Palacio is the author of “How to Shake the Other Man” and “The Mortifications,” a New York Times Best Book of 2016. Both are freelance contributors to literary and editorial publications, in addition to holding full-time university teaching positions.
So “when we get a little unexpected income, it goes in the Mojave fund,” Watkins said.
This year, the fund covers transportation for the students and dinner on Friday.
With support from the University of Michigan’s Helen Zell Writers’ Program, the Mojave School will include writer Rebecca Fortes as a coordinator and assistant teacher.
Fiction and screenwriter Alexandra Salerno from Los Angeles also joins this year’s faculty.
Since its founding in 2013, the school has worked with an average of about 12 students per season.
While the goal is to inspire and encourage new storytelling, Watkins said that she has learned from it, too.
“These teenagers taught me a lot about not being so precious about my work. They’re a little more process-oriented, not thinking about the outcome. The reward for the work is the work—to get it right, to encapsulate that feeling in a story in just the right way, is beautiful. It reminds me of my own priorities and the privilege and joy of making art.”

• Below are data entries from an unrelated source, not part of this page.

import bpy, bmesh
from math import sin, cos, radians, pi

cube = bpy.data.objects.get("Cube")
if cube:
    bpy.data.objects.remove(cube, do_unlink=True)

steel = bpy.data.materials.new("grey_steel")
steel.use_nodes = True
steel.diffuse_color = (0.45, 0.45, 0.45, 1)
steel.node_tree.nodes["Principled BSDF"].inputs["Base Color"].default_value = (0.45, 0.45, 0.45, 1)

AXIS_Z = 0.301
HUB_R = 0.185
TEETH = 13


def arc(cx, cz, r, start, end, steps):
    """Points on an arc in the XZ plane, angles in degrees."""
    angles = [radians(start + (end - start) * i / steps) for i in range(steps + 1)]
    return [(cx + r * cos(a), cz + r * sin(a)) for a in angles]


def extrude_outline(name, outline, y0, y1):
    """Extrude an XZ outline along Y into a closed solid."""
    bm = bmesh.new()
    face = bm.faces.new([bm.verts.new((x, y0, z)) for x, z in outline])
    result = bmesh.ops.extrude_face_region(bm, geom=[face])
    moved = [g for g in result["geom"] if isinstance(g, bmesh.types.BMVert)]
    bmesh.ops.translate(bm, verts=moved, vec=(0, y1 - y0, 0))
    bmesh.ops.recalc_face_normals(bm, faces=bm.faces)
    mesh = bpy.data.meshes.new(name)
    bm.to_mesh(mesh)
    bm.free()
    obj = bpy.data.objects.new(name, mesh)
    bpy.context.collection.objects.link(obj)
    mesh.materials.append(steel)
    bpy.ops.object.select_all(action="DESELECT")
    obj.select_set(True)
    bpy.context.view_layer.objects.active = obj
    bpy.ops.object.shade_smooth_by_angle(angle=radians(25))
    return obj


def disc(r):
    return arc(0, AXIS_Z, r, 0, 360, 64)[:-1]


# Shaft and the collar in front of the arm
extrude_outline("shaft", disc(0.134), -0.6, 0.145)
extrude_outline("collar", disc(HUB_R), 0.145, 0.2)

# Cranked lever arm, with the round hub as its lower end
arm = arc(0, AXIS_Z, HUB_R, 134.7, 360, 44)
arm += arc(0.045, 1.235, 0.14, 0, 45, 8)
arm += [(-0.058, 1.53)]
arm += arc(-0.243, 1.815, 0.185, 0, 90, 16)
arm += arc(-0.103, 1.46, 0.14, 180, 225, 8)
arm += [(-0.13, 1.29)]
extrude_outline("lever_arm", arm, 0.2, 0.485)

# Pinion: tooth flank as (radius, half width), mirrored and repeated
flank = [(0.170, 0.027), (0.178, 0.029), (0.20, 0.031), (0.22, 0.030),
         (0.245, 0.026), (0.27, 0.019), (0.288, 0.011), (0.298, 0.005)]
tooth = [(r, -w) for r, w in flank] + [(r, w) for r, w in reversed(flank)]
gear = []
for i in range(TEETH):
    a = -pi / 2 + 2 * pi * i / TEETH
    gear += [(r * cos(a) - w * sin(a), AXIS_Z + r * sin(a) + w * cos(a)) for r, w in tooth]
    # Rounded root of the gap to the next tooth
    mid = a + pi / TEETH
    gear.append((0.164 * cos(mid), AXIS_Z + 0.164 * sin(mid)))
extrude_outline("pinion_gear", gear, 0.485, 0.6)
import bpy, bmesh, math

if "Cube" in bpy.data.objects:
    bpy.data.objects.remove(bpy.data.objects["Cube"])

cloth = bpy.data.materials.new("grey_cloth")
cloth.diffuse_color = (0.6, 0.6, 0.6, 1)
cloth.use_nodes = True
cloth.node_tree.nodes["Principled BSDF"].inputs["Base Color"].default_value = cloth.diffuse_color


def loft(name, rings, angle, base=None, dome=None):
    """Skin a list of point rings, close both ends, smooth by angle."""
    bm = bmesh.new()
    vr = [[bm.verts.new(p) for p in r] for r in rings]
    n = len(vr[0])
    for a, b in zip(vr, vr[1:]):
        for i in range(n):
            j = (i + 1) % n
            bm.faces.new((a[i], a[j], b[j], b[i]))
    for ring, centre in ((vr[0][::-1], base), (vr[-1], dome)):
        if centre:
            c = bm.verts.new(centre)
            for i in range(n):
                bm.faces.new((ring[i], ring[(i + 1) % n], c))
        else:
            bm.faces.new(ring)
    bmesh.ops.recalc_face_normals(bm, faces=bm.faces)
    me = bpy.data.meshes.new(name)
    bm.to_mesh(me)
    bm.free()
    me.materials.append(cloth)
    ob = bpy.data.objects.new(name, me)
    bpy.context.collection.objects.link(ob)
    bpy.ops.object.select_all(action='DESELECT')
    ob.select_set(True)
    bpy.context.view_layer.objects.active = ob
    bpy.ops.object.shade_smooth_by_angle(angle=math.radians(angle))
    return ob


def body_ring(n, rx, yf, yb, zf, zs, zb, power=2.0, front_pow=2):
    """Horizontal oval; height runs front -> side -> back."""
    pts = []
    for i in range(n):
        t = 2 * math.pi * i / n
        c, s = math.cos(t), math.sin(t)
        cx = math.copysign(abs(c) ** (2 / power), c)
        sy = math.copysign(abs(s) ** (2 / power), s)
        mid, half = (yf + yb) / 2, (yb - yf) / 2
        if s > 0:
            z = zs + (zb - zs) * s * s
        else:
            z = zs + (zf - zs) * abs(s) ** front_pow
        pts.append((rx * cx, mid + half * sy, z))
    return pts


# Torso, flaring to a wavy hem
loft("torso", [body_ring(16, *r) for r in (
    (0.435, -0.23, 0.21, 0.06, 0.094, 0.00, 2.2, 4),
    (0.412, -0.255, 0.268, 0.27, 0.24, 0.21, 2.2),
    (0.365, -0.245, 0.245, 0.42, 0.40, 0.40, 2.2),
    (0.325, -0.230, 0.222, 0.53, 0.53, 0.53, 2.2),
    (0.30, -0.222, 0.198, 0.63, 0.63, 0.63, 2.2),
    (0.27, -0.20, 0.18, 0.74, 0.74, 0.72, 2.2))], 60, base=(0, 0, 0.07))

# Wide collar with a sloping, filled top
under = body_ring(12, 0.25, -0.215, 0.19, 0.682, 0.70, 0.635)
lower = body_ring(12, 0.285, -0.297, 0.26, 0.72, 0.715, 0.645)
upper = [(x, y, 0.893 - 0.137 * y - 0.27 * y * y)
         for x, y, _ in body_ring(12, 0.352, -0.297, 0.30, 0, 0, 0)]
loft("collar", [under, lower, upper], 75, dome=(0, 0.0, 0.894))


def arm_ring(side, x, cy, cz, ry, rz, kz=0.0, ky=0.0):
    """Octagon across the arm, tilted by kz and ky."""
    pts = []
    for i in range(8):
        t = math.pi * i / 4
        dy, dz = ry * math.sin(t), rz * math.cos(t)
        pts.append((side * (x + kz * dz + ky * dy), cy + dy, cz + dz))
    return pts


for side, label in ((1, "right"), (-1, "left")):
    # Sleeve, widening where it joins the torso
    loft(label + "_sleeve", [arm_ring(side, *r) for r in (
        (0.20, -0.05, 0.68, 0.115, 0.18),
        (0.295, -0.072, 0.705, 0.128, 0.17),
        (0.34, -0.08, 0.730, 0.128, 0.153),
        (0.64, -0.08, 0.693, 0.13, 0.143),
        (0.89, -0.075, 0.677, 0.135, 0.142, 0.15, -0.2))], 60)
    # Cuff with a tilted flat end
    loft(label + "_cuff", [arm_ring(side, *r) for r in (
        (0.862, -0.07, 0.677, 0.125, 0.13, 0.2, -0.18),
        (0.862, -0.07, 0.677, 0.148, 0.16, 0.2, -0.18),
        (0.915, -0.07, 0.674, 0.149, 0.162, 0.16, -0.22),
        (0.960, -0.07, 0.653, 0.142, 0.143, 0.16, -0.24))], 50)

And coming home to the Mojave every year is essential to Watkins, who spent her early childhood in Tecopa and her adolescence in Pahrump. She no longer has family living in the area, but she visits the place where her parents’ ashes are scattered and spends time in the desert listening for stories.
“Going back helps me to remember things, which helps me tell better stories. I never feel quite myself in other places. I know myself when I’m there, and the place knows me.”
Ultimately, “art helps us understand who we are and how we can make the world a little bit better,” Watkins said, “and it begins with telling stories.”
Robin Flinchum is a freelance writer and editor living in Tecopa.